Your instructions: Return every entry exactly, except for any pictures.

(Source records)
◆ ◆ ◆

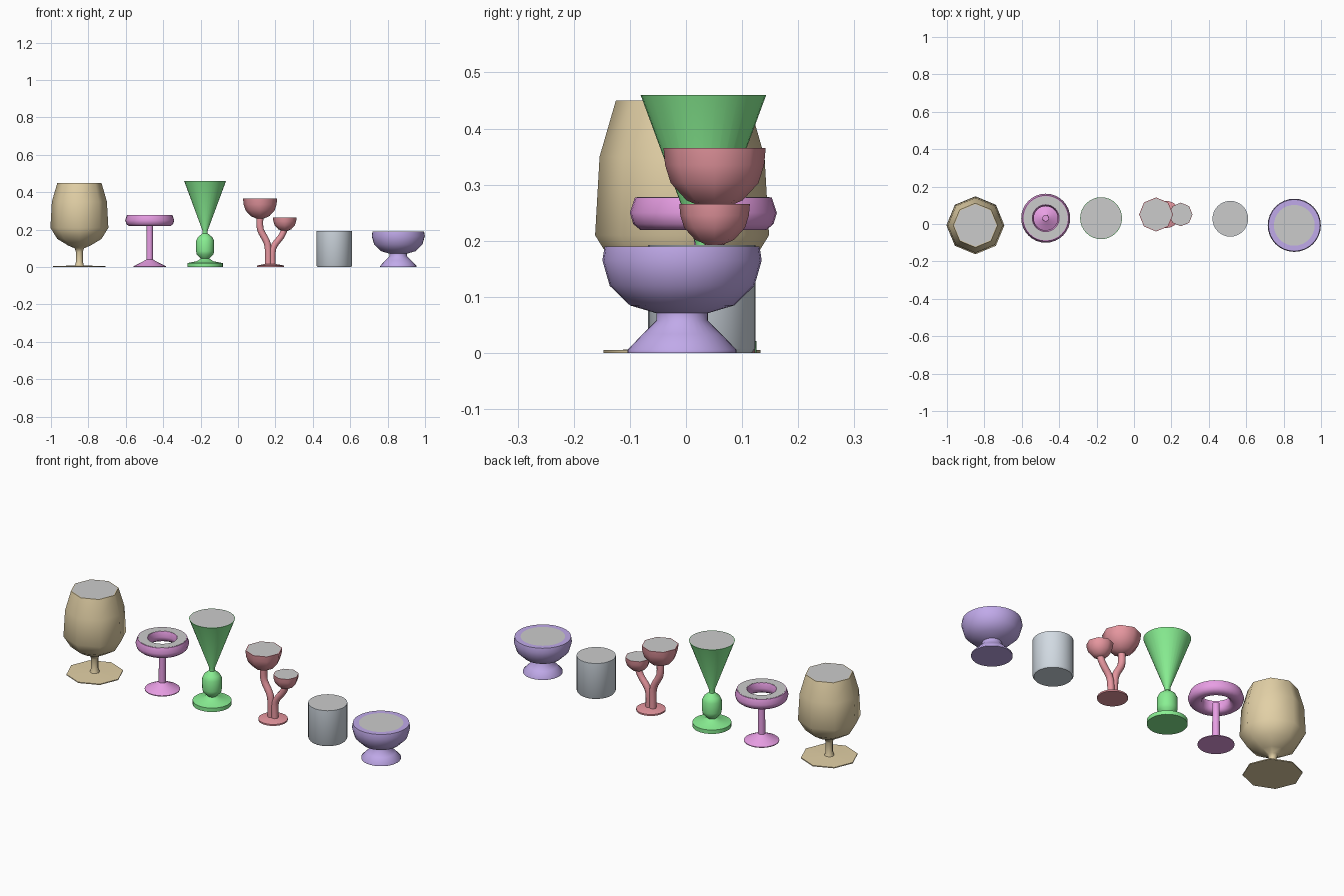
import bpy, math
from mathutils import Vector

if "Cube" in bpy.data.objects:
    bpy.data.objects.remove(bpy.data.objects["Cube"])


def material(name, rgb):
    m = bpy.data.materials.new(name)
    m.diffuse_color = (*rgb, 1)
    m.use_nodes = True
    m.node_tree.nodes["Principled BSDF"].inputs["Base Color"].default_value = m.diffuse_color
    return m


GOLD = material("gold", (0.76, 0.63, 0.38))
PINK = material("magenta", (0.80, 0.34, 0.77))
GREEN = material("green", (0.25, 0.86, 0.29))
RED = material("red", (0.80, 0.31, 0.35))
SILVER = material("silver", (0.64, 0.70, 0.76))
PURPLE = material("purple", (0.53, 0.40, 0.82))


def finish(name, verts, faces, mat):
    me = bpy.data.meshes.new(name)
    me.from_pydata(verts, [], faces)
    ob = bpy.data.objects.new(name, me)
    bpy.context.collection.objects.link(ob)
    if mat:
        me.materials.append(mat)
    bpy.ops.object.select_all(action='DESELECT')
    ob.select_set(True)
    bpy.context.view_layer.objects.active = ob
    bpy.ops.object.shade_smooth_by_angle(angle=math.radians(50))
    return ob


def loft(name, rings, mat=None, loop=False, cap_end=True):
    """Skin equal-sized rings; cap both ends or join the last to the first."""
    n = len(rings[0])
    verts = [v for r in rings for v in r]
    faces = []
    for i in range(len(rings) if loop else len(rings) - 1):
        a, b = i * n, (i + 1) % len(rings) * n
        faces += [(a + j, a + (j + 1) % n, b + (j + 1) % n, b + j) for j in range(n)]
    if not loop:
        faces.append(tuple(reversed(range(n))))
        if cap_end:
            faces.append(tuple(range(len(verts) - n, len(verts))))
    return finish(name, verts, faces, mat)


def turn(name, x, y, profile, mat=None, sides=32, loop=False, cap_end=True):
    """Lathe a bottom-to-top (radius, z) profile about a vertical axis."""
    ang = [2 * math.pi * j / sides for j in range(sides)]
    rings = [[(x + r * math.cos(a), y + r * math.sin(a), z) for a in ang]
             for r, z in profile]
    return loft(name, rings, mat, loop, cap_end)


def vessel(name, x, y, profile, fill, mat, sides=32):
    """Turned body with an inward rim, plus a grey surface filling the mouth."""
    z = profile[-1][1]
    turn(name, x, y, profile + [(fill, z)], mat, sides, cap_end=False)
    disc = [(x + fill * math.cos(2 * math.pi * j / sides),
             y + fill * math.sin(2 * math.pi * j / sides), z) for j in range(sides)]
    finish(name + "_liquid", disc, [tuple(range(sides))], None)


def stem(name, path, radius, mat, sides=12):
    """Bent tube in the xz plane, smoothed with a Catmull-Rom path."""
    p = [Vector(q) for q in [path[0]] + path + [path[-1]]]
    pts = []
    for i in range(1, len(p) - 2):
        a, b, c, d = p[i - 1:i + 3]
        for k in range(5):
            t = k / 5
            pts.append(0.5 * (2 * b + (c - a) * t + (2 * a - 5 * b + 4 * c - d) * t * t
                              + (3 * b - a - 3 * c + d) * t ** 3))
    pts.append(p[-1])
    rings = []
    for i, q in enumerate(pts):
        tan = (pts[min(i + 1, len(pts) - 1)] - pts[max(i - 1, 0)]).normalized()
        side = Vector((0, 1, 0)).cross(tan)
        rings.append([q + radius * (math.cos(2 * math.pi * j / sides) * side
                                    + math.sin(2 * math.pi * j / sides) * Vector((0, 1, 0)))
                      for j in range(sides)])
    loft(name, rings, mat)


# Eight-sided gold goblet
vessel("gold_goblet", -0.848, -0.007,
       [(0.14, 0), (0.14, 0.005), (0.024, 0.008), (0.018, 0.03), (0.018, 0.08),
        (0.025, 0.1), (0.06, 0.115), (0.118, 0.15), (0.155, 0.21), (0.147, 0.35),
        (0.118, 0.45)], 0.113, GOLD, 8)

# Magenta stand with an open ring-shaped trough
PX, PY = -0.472, 0.031
turn("ring_stand", PX, PY, [(0.086, 0), (0.086, 0.004), (0.05, 0.022),
                            (0.018, 0.04), (0.017, 0.22)], PINK)
turn("ring_trough", PX, PY,
     [(0.118, 0.277), (0.072, 0.277), (0.064, 0.25), (0.069, 0.229), (0.083, 0.219),
      (0.112, 0.219), (0.125, 0.23), (0.131, 0.25), (0.122, 0.277)][::-1],
     PINK, loop=True)
turn("ring_liquid", PX, PY, [(0.118, 0.274), (0.118, 0.278), (0.074, 0.278), (0.074, 0.274)],
     loop=True)

# Green conical glass with a bead in the stem
vessel("green_cone_glass", -0.176, 0.031,
       [(0.095, 0), (0.095, 0.021), (0.045, 0.031), (0.022, 0.045), (0.045, 0.068),
        (0.048, 0.085), (0.048, 0.14), (0.038, 0.16), (0.014, 0.18), (0.014, 0.195),
        (0.112, 0.46)], 0.109, GREEN)

# Red twin cups on two bent stems sharing one foot
RY = 0.051
for name, x, r, top in (("large_red_cup", 0.118, 0.091, 0.365),
                        ("small_red_cup", 0.25, 0.063, 0.266)):
    bowl = [(r * s, top - r * d) for s, d in
            ((0.2, 1.17), (0.55, 1.02), (0.86, 0.68), (0.97, 0.33), (1, 0))]
    vessel(name, x, RY, bowl, r * 0.95, RED, 8)
stem("large_cup_stem", [(0.118, RY, 0.27), (0.12, RY, 0.2), (0.158, RY, 0.12),
                        (0.162, RY, 0.005)], 0.018, RED)
stem("small_cup_stem", [(0.25, RY, 0.205), (0.232, RY, 0.165), (0.188, RY, 0.1),
                        (0.184, RY, 0.005)], 0.017, RED)
turn("twin_cup_foot", 0.173, RY, [(0.072, 0), (0.072, 0.008), (0.03, 0.016)], RED)

# Plain silver tumbler
vessel("silver_tumbler", 0.515, 0.028, [(0.09, 0), (0.0955, 0.008), (0.0955, 0.193)],
       0.092, SILVER)

# Wide purple bowl on a flared foot
vessel("purple_bowl", 0.857, -0.007,
       [(0.097, 0), (0.097, 0.006), (0.07, 0.034), (0.046, 0.058), (0.046, 0.071),
        (0.093, 0.085), (0.129, 0.12), (0.142, 0.165), (0.138, 0.19)], 0.109, PURPLE)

◆ ◆ ◆

Answer:
import bpy, math
from mathutils import Vector

if "Cube" in bpy.data.objects:
    bpy.data.objects.remove(bpy.data.objects["Cube"])


def material(name, rgb):
    m = bpy.data.materials.new(name)
    m.diffuse_color = (*rgb, 1)
    m.use_nodes = True
    m.node_tree.nodes["Principled BSDF"].inputs["Base Color"].default_value = m.diffuse_color
    return m


GOLD = material("gold", (0.76, 0.63, 0.38))
PINK = material("magenta", (0.80, 0.34, 0.77))
GREEN = material("green", (0.25, 0.86, 0.29))
RED = material("red", (0.80, 0.31, 0.35))
SILVER = material("silver", (0.64, 0.70, 0.76))
PURPLE = material("purple", (0.53, 0.40, 0.82))


def finish(name, verts, faces, mat):
    me = bpy.data.meshes.new(name)
    me.from_pydata(verts, [], faces)
    ob = bpy.data.objects.new(name, me)
    bpy.context.collection.objects.link(ob)
    if mat:
        me.materials.append(mat)
    bpy.ops.object.select_all(action='DESELECT')
    ob.select_set(True)
    bpy.context.view_layer.objects.active = ob
    bpy.ops.object.shade_smooth_by_angle(angle=math.radians(50))
    return ob


def loft(name, rings, mat=None, loop=False, cap_end=True):
    """Skin equal-sized rings; cap both ends or join the last to the first."""
    n = len(rings[0])
    verts = [v for r in rings for v in r]
    faces = []
    for i in range(len(rings) if loop else len(rings) - 1):
        a, b = i * n, (i + 1) % len(rings) * n
        faces += [(a + j, a + (j + 1) % n, b + (j + 1) % n, b + j) for j in range(n)]
    if not loop:
        faces.append(tuple(reversed(range(n))))
        if cap_end:
            faces.append(tuple(range(len(verts) - n, len(verts))))
    return finish(name, verts, faces, mat)


def turn(name, x, y, profile, mat=None, sides=32, loop=False, cap_end=True):
    """Lathe a bottom-to-top (radius, z) profile about a vertical axis."""
    ang = [2 * math.pi * j / sides for j in range(sides)]
    rings = [[(x + r * math.cos(a), y + r * math.sin(a), z) for a in ang]
             for r, z in profile]
    return loft(name, rings, mat, loop, cap_end)


def vessel(name, x, y, profile, fill, mat, sides=32):
    """Turned body with an inward rim, plus a grey surface filling the mouth."""
    z = profile[-1][1]
    turn(name, x, y, profile + [(fill, z)], mat, sides, cap_end=False)
    disc = [(x + fill * math.cos(2 * math.pi * j / sides),
             y + fill * math.sin(2 * math.pi * j / sides), z) for j in range(sides)]
    finish(name + "_liquid", disc, [tuple(range(sides))], None)


def stem(name, path, radius, mat, sides=12):
    """Bent tube in the xz plane, smoothed with a Catmull-Rom path."""
    p = [Vector(q) for q in [path[0]] + path + [path[-1]]]
    pts = []
    for i in range(1, len(p) - 2):
        a, b, c, d = p[i - 1:i + 3]
        for k in range(5):
            t = k / 5
            pts.append(0.5 * (2 * b + (c - a) * t + (2 * a - 5 * b + 4 * c - d) * t * t
                              + (3 * b - a - 3 * c + d) * t ** 3))
    pts.append(p[-1])
    rings = []
    for i, q in enumerate(pts):
        tan = (pts[min(i + 1, len(pts) - 1)] - pts[max(i - 1, 0)]).normalized()
        side = Vector((0, 1, 0)).cross(tan)
        rings.append([q + radius * (math.cos(2 * math.pi * j / sides) * side
                                    + math.sin(2 * math.pi * j / sides) * Vector((0, 1, 0)))
                      for j in range(sides)])
    loft(name, rings, mat)


# Eight-sided gold goblet
vessel("gold_goblet", -0.848, -0.007,
       [(0.14, 0), (0.14, 0.005), (0.024, 0.008), (0.018, 0.03), (0.018, 0.08),
        (0.025, 0.1), (0.06, 0.115), (0.118, 0.15), (0.155, 0.21), (0.147, 0.35),
        (0.118, 0.45)], 0.113, GOLD, 8)

# Magenta stand with an open ring-shaped trough
PX, PY = -0.472, 0.031
turn("ring_stand", PX, PY, [(0.086, 0), (0.086, 0.004), (0.05, 0.022),
                            (0.018, 0.04), (0.017, 0.22)], PINK)
turn("ring_trough", PX, PY,
     [(0.118, 0.277), (0.072, 0.277), (0.064, 0.25), (0.069, 0.229), (0.083, 0.219),
      (0.112, 0.219), (0.125, 0.23), (0.131, 0.25), (0.122, 0.277)][::-1],
     PINK, loop=True)
turn("ring_liquid", PX, PY, [(0.118, 0.274), (0.118, 0.278), (0.074, 0.278), (0.074, 0.274)],
     loop=True)

# Green conical glass with a bead in the stem
vessel("green_cone_glass", -0.176, 0.031,
       [(0.095, 0), (0.095, 0.021), (0.045, 0.031), (0.022, 0.045), (0.045, 0.068),
        (0.048, 0.085), (0.048, 0.14), (0.038, 0.16), (0.014, 0.18), (0.014, 0.195),
        (0.112, 0.46)], 0.109, GREEN)

# Red twin cups on two bent stems sharing one foot
RY = 0.051
for name, x, r, top in (("large_red_cup", 0.118, 0.091, 0.365),
                        ("small_red_cup", 0.25, 0.063, 0.266)):
    bowl = [(r * s, top - r * d) for s, d in
            ((0.2, 1.17), (0.55, 1.02), (0.86, 0.68), (0.97, 0.33), (1, 0))]
    vessel(name, x, RY, bowl, r * 0.95, RED, 8)
stem("large_cup_stem", [(0.118, RY, 0.27), (0.12, RY, 0.2), (0.158, RY, 0.12),
                        (0.162, RY, 0.005)], 0.018, RED)
stem("small_cup_stem", [(0.25, RY, 0.205), (0.232, RY, 0.165), (0.188, RY, 0.1),
                        (0.184, RY, 0.005)], 0.017, RED)
turn("twin_cup_foot", 0.173, RY, [(0.072, 0), (0.072, 0.008), (0.03, 0.016)], RED)

# Plain silver tumbler
vessel("silver_tumbler", 0.515, 0.028, [(0.09, 0), (0.0955, 0.008), (0.0955, 0.193)],
       0.092, SILVER)

# Wide purple bowl on a flared foot
vessel("purple_bowl", 0.857, -0.007,
       [(0.097, 0), (0.097, 0.006), (0.07, 0.034), (0.046, 0.058), (0.046, 0.071),
        (0.093, 0.085), (0.129, 0.12), (0.142, 0.165), (0.138, 0.19)], 0.109, PURPLE)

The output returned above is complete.